WHAT THIS TASK INVOLVES:
When a line in the listing below contains the word "offset", return a copy of that line.

=== INFORMATION PROVIDED ===

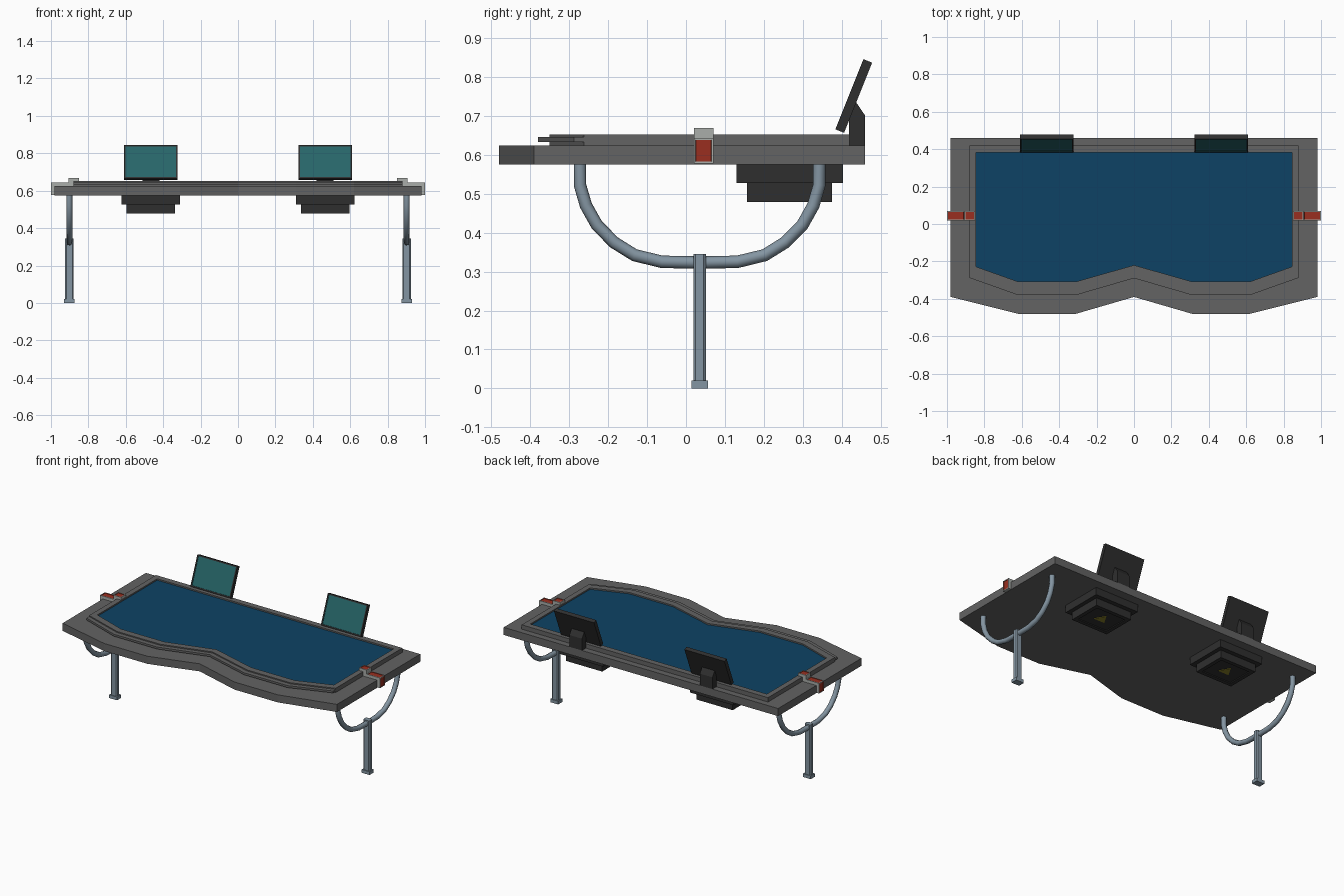
import bpy, bmesh, math
from mathutils import Matrix, Vector

if "Cube" in bpy.data.objects:
    bpy.data.objects.remove(bpy.data.objects["Cube"])


def material(name, rgb):
    m = bpy.data.materials.new(name)
    m.diffuse_color = (*rgb, 1.0)
    m.use_nodes = True
    m.node_tree.nodes["Principled BSDF"].inputs["Base Color"].default_value = m.diffuse_color
    return m


GREY = material("table grey", (0.125, 0.125, 0.125))
DARK = material("dark casing", (0.028, 0.028, 0.028))
BLUE = material("blue surface", (0.004, 0.055, 0.128))
TEAL = material("teal screen", (0.02, 0.13, 0.14))
STEEL = material("blue steel", (0.23, 0.30, 0.36))
SILVER = material("light metal", (0.40, 0.42, 0.40))
RED = material("red insert", (0.32, 0.028, 0.014))
YELLOW = material("yellow marking", (0.25, 0.22, 0.02))


def finish(name, bm, *mats):
    bmesh.ops.recalc_face_normals(bm, faces=bm.faces)
    me = bpy.data.meshes.new(name)
    bm.to_mesh(me)
    bm.free()
    for m in mats:
        me.materials.append(m)
    ob = bpy.data.objects.new(name, me)
    bpy.context.collection.objects.link(ob)
    return ob


def prism_bm(points, offset):
    """Extrude a closed 3D outline along an offset."""
    bm = bmesh.new()
    f = bm.faces.new([bm.verts.new(p) for p in points])
    r = bmesh.ops.extrude_face_region(bm, geom=[f])
    verts = [g for g in r["geom"] if isinstance(g, bmesh.types.BMVert)]
    bmesh.ops.translate(bm, verts=verts, vec=offset)
    bmesh.ops.recalc_face_normals(bm, faces=bm.faces)
    return bm


def box_bm(lo, hi):
    (x0, y0, z0), (x1, y1, z1) = lo, hi
    return prism_bm([(x0, y0, z0), (x1, y0, z0), (x1, y1, z0), (x0, y1, z0)],
                    (0, 0, z1 - z0))


def inset_faces(bm, test, width, depth, mat):
    """Inset chosen faces, recess them and give them a colour."""
    for f in [f for f in bm.faces if test(f)]:
        bmesh.ops.inset_individual(bm, faces=[f], thickness=width, depth=0)
        f.material_index = mat
        if depth:
            bmesh.ops.inset_individual(bm, faces=[f], thickness=0.0005, depth=-depth)
            f.material_index = mat


def front_edge(w, corner, front, notch):
    return [(-w, corner), (-0.62, front), (-0.31, front), (0, notch),
            (0.31, front), (0.62, front), (w, corner)]


def outline(w, back, corner, front, notch):
    return front_edge(w, corner, front, notch) + [(w, back), (-w, back)]


def slab(name, pts, z0, z1, mat):
    return finish(name, prism_bm([(x, y, z0) for x, y in pts], (0, 0, z1 - z0)), mat)


# Table slab
slab("table_slab", outline(0.98, 0.46, -0.39, -0.48, -0.39), 0.575, 0.624, GREY)

# Raised frame ring around the playing surface
outer = outline(0.88, 0.42, -0.262, -0.35, -0.262)
inner = outline(0.845, 0.382, -0.228, -0.308, -0.22)
bm = bmesh.new()
loops = [[bm.verts.new((x, y, z)) for x, y in pts]
         for pts, z in ((outer, 0.624), (outer, 0.652), (inner, 0.652), (inner, 0.624))]
n = len(outer)
for a in range(4):
    la, lb = loops[a], loops[(a + 1) % 4]
    for i in range(n):
        j = (i + 1) % n
        bm.faces.new((la[i], la[j], lb[j], lb[i]))
finish("surface_frame", bm, GREY)

# Blue surface set into the frame
slab("blue_surface", inner, 0.622, 0.643, BLUE)

# Thin lip along the front of the frame
lip = front_edge(0.88, -0.288, -0.38, -0.29) + front_edge(0.88, -0.25, -0.338, -0.25)[::-1]
slab("front_lip", lip, 0.632, 0.645, GREY)

TILT = math.atan2(0.072, 0.18)
ARC = [(0.307, 0.58), (0.307, 0.522), (0.292, 0.47), (0.264, 0.42),
       (0.22, 0.375), (0.167, 0.342), (0.097, 0.325)]

for s, side in ((-1, "left"), (1, "right")):
    cx = 0.466 * s

    # Tilted monitor with recessed screen
    bm = box_bm((-0.143, -0.012, -0.097), (0.143, 0.012, 0.097))
    inset_faces(bm, lambda f: f.normal.y < -0.9, 0.012, 0.003, 1)
    ob = finish(side + "_monitor", bm, DARK, TEAL)
    ob.matrix_world = (Matrix.Translation((cx, 0.4305, 0.7505))
                       @ Matrix.Rotation(-TILT, 4, 'X'))

    # Monitor stand
    prof = [(0.418, 0.624), (0.418, 0.72), (0.436, 0.735), (0.46, 0.70), (0.46, 0.624)]
    finish(side + "_monitor_stand",
           prism_bm([(cx - 0.045, y, z) for y, z in prof], (0.09, 0, 0)), DARK)

    # Two-tier unit under the table
    finish(side + "_under_unit_upper",
           box_bm((cx - 0.156, 0.13, 0.527), (cx + 0.156, 0.403, 0.576)), DARK)
    bm = box_bm((cx - 0.13, 0.156, 0.478), (cx + 0.13, 0.375, 0.528))
    inset_faces(bm, lambda f: f.normal.z < -0.9, 0.035, 0.006, 0)
    finish(side + "_under_unit_lower", bm, DARK)

    # Plain yellow plate in the recess
    tri = [(cx + 0.045 * math.cos(a), 0.265 + 0.045 * math.sin(a), 0.481)
           for a in (math.radians(90 + 120 * k) for k in range(3))]
    finish(side + "_under_marking", prism_bm(tri, (0, 0, 0.004)), YELLOW)

    # Curved tube support
    lx = 0.902 * s
    path = [(-y, z) for y, z in ARC] + [(0, 0.323)] + ARC[::-1]
    cu = bpy.data.curves.new(side + "_curved_support", 'CURVE')
    cu.dimensions = '3D'
    cu.bevel_depth = 0.016
    cu.bevel_resolution = 2
    cu.use_fill_caps = True
    sp = cu.splines.new('POLY')
    sp.points.add(len(path) - 1)
    for p, (y, z) in zip(sp.points, path):
        p.co = (lx, 0.035 + y, z, 1)
    sp.use_smooth = True
    cu.materials.append(STEEL)
    bpy.context.collection.objects.link(bpy.data.objects.new(side + "_curved_support", cu))

    # Leg post with chamfered corners, and foot
    bm = box_bm((lx - 0.022, 0.019, 0.018), (lx + 0.022, 0.051, 0.345))
    upright = [e for e in bm.edges
               if abs(e.verts[0].co.z - e.verts[1].co.z) > 0.1]
    bmesh.ops.bevel(bm, geom=upright, offset=0.006, segments=1, affect='EDGES')
    finish(side + "_leg_post", bm, STEEL)
    finish(side + "_foot", box_bm((lx - 0.028, 0.014, 0), (lx + 0.028, 0.056, 0.021)), STEEL)

    # Stepped edge clamp with red inserts
    prof = [(0.85, 0.650), (0.85, 0.669), (0.905, 0.669), (0.905, 0.643), (1.0, 0.643),
            (1.0, 0.577), (0.98, 0.577), (0.98, 0.624), (0.88, 0.624), (0.88, 0.650)]
    bm = prism_bm([(x * s, 0.02, z) for x, z in prof], (0, 0.05, 0))
    inset_faces(bm, lambda f: f.normal.z > 0.9
                or (f.normal.x * s > 0.9 and abs(f.calc_center_median().x) > 0.99),
                0.007, 0.003, 1)
    finish(side + "_edge_clamp", bm, SILVER, RED)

===

REPLY TO THE EXERCISE:
def prism_bm(points, offset):
    """Extrude a closed 3D outline along an offset."""
    bmesh.ops.translate(bm, verts=verts, vec=offset)
    bmesh.ops.bevel(bm, geom=upright, offset=0.006, segments=1, affect='EDGES')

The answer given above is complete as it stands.